Individual communities may be Muslim, Hindu, Buddhist or animist/tribal, but converts to Christianity face significant difficulties in any of these places. Religious beliefs are tied to the identity of the community, so turning from the locally dominant faith to following Jesus can result in accusations of betrayal.
Any churches that work and evangelise among the Muslim majority face persecution – but even historical denominations like the Roman Catholic Church are increasingly targeted by death threats and attacks.
Tribal Christians face an increasing double vulnerability since they belong to both an ethnic and religious minority. These believers struggle with people taking their land and face violence.
Christians among the Muslim-majority Rohingya, who fled to Bangladesh from Myanmar, face harassment and strong pressure from their community. Believers who live in the Rohingya refugee camps can encounter persecution even as they live in displacement.

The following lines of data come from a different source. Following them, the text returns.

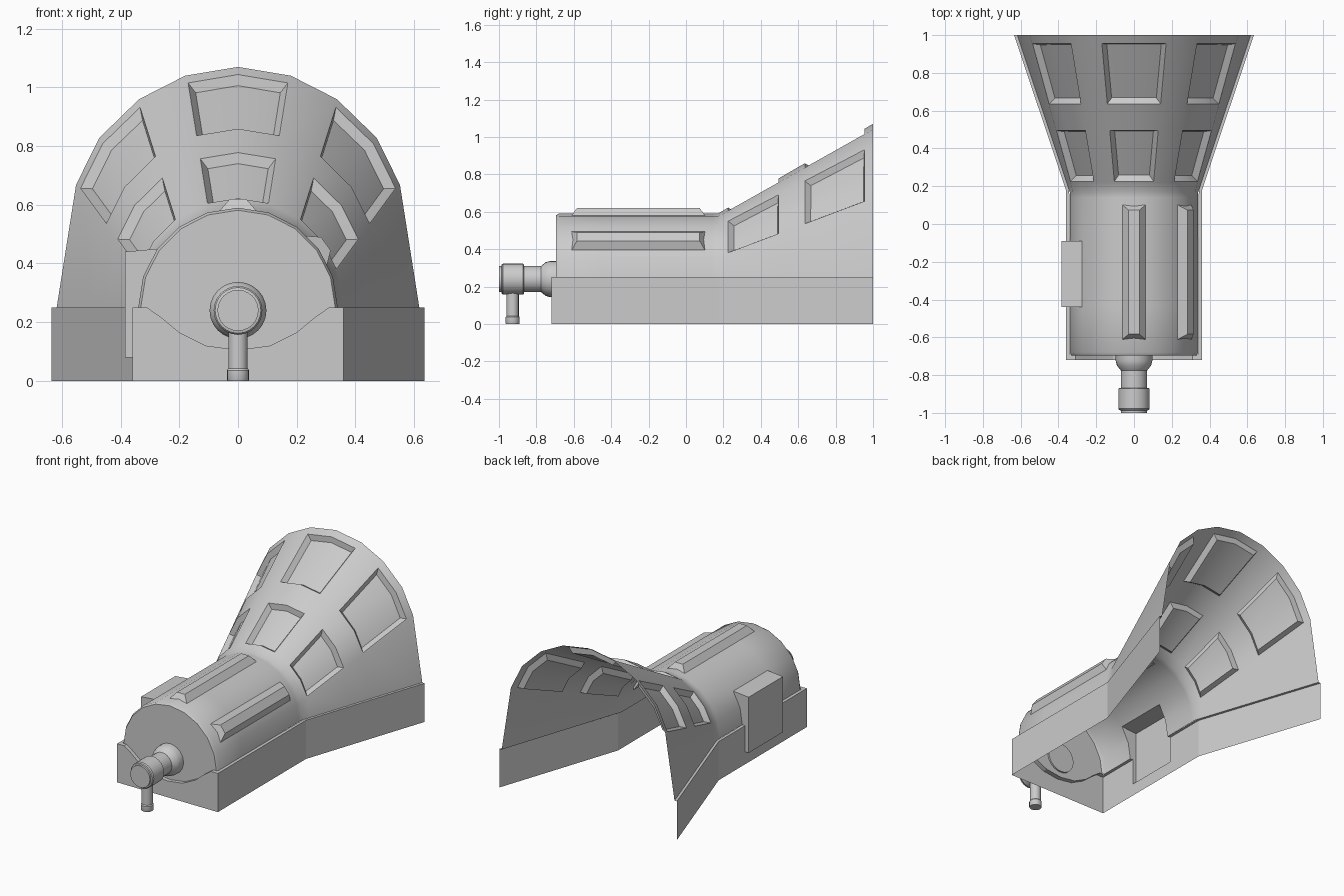
import bpy, bmesh, math
from mathutils import Matrix

if "Cube" in bpy.data.objects:
    bpy.data.objects.remove(bpy.data.objects["Cube"])

def finish(name, bm, recalc=True, angle=30):
    if recalc:
        bmesh.ops.recalc_face_normals(bm, faces=bm.faces[:])
    me = bpy.data.meshes.new(name)
    bm.to_mesh(me)
    bm.free()
    ob = bpy.data.objects.new(name, me)
    bpy.context.collection.objects.link(ob)
    bpy.ops.object.select_all(action='DESELECT')
    ob.select_set(True)
    bpy.context.view_layer.objects.active = ob
    bpy.ops.object.shade_smooth_by_angle(angle=math.radians(angle))
    return ob

def loft(bm, rings, closed=False, caps=False):
    """Quads between successive rings; returns faces[ring][column]."""
    vs = [[bm.verts.new(p) for p in r] for r in rings]
    n = len(vs[0])
    grid = []
    for a, b in zip(vs, vs[1:]):
        grid.append([bm.faces.new((a[i], a[(i + 1) % n], b[(i + 1) % n], b[i]))
                     for i in range(n if closed else n - 1)])
    if caps:
        bm.faces.new(vs[0])
        bm.faces.new(vs[-1])
    return grid, vs

# Arched shell: half profiles of the drum and of the flared rear opening
DRUM = [(.34 * math.sin(math.radians(18 * k)), .25 + .34 * math.cos(math.radians(18 * k)))
        for k in range(6)]
FLARE = [(0, 1.07), (.18, 1.04), (.337, .96), (.473, .828), (.552, .668), (.618, .25)]
NOTCH = [(.31, .25), (.26, .215), (.2, .165), (.11, .12), (0, .105)]

def arch(y, s=1.0):
    t = max(0, (y - .17) / .83)
    pts = []
    for k in range(-5, 6):
        (a, b), (c, d) = DRUM[abs(k)], FLARE[abs(k)]
        x, z = a + (c - a) * t, b + (d - b) * t
        pts.append((math.copysign(x, k) * s, y, .25 + (z - .25) * s))
    return pts

ys = [-.68, -.44, -.09, .14, .17, .22, .50, .63, .96, 1.0]
bm = bmesh.new()
grid, vs = loft(bm, [arch(-.695, .975)] + [arch(y) for y in ys])
curve = NOTCH + [(-x, z) for x, z in NOTCH[-2::-1]]
low = [bm.verts.new((x, -.695, z)) for x, z in curve]
bm.faces.new(vs[0][::-1] + [v for v in low[::-1]])          # front disc
# recessed windows: two rows of three
bm.normal_update()
for row in (6, 8):
    for col in (1, 4, 7):
        faces = [grid[row][col], grid[row][col + 1]]
        bmesh.ops.inset_region(bm, faces=faces, thickness=.006, depth=0, use_even_offset=True)
        bmesh.ops.inset_region(bm, faces=faces, thickness=.02, depth=-.032, use_even_offset=True)
# opening behind the side box
bmesh.ops.delete(bm, geom=[grid[2][0], grid[2][1]], context='FACES')
finish("arched_shell", bm, recalc=False)

# Base skirt: side walls with a narrow ledge, and a notched front wall
bm = bmesh.new()
outline = [(-.72, .36, .34), (-.44, .36, .34), (-.09, .36, .34), (.18, .36, .343), (1, .635, .618)]
for s in (-1, 1):
    g, _ = loft(bm, [[(s * o, y, 0), (s * o, y, .08), (s * o, y, .25), (s * i, y, .25)]
                     for y, o, i in outline])
    if s < 0:
        bmesh.ops.delete(bm, geom=g[1][1:], context='FACES')
top = [(.36, .25)] + curve + [(-.36, .25)]
_, v = loft(bm, [[(x, y, z) for x, z in top] for y in (-.72, -.69)])
bm.faces.new(v[0] + [bm.verts.new((-.36, -.72, 0)), bm.verts.new((.36, -.72, 0))])
bmesh.ops.remove_doubles(bm, verts=bm.verts[:], dist=.0005)
finish("base_skirt", bm, angle=15)

# Side box, open towards the inside
bm = bmesh.new()
prof = [(-.275, .45), (-.385, .44), (-.385, .08), (-.36, .08), (-.36, .25), (-.34, .25), DRUM[4]]
prof[-1] = (-DRUM[4][0], DRUM[4][1])
g, _ = loft(bm, [[(x, y, z) for x, z in prof] for y in (-.44, -.09)], closed=True, caps=True)
bmesh.ops.recalc_face_normals(bm, faces=bm.faces[:])
bmesh.ops.delete(bm, geom=g[0][3:], context='FACES')
finish("side_box", bm, recalc=False)

# Raised tapered ribs on the drum (top and right)
def rib(name, deg):
    bm = bmesh.new()
    rings = [[(sx * w, sy * l, h) for sx, sy in ((-1, -1), (1, -1), (1, 1), (-1, 1))]
             for w, l, h in ((.072, .365, .318), (.028, .328, .37))]
    loft(bm, rings, closed=True, caps=True)
    bm.transform(Matrix.Translation((0, -.255, .25)) @ Matrix.Rotation(math.radians(deg), 4, 'Y'))
    finish(name, bm, angle=20)

rib("top_rib", 0)
rib("right_rib", 54)

# Turned parts: front pipe and its support leg
def lathe(name, prof, place, n=24):
    bm = bmesh.new()
    loft(bm, [[(r * math.cos(2 * math.pi * i / n), r * math.sin(2 * math.pi * i / n), h)
               for i in range(n)] for r, h in prof], closed=True, caps=True)
    bm.transform(place)
    finish(name, bm)

forward = Matrix.Translation((0, 0, .24)) @ Matrix.Rotation(math.pi / 2, 4, 'X')
lathe("front_pipe", [(.097, .685), (.097, .725), (.09, .75), (.07, .775), (.07, .867), (.078, .867),
                     (.083, .872), (.083, .978), (.078, .985), (.07, .987), (.07, 1.0)], forward)
lathe("support_leg", [(.036, 0), (.038, .004), (.038, .036), (.033, .042), (.033, .2)],
      Matrix.Translation((0, -.927, 0)), 16)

“Teachers always said bad things about the Christians, and all the Muslim students laughed and enjoyed mocking us. I couldn’t say anything. I couldn’t protest. I had no place to complain. Nobody listened to me.”
Shakib (name changed), a teenager in Bangladesh.
What does Open Doors do to help?
Open Doors works through local church partners to strengthen persecuted believers in Bangladesh through biblical training, Bible distribution, literacy programmes and socio-economic development projects, as well as emergency relief aid.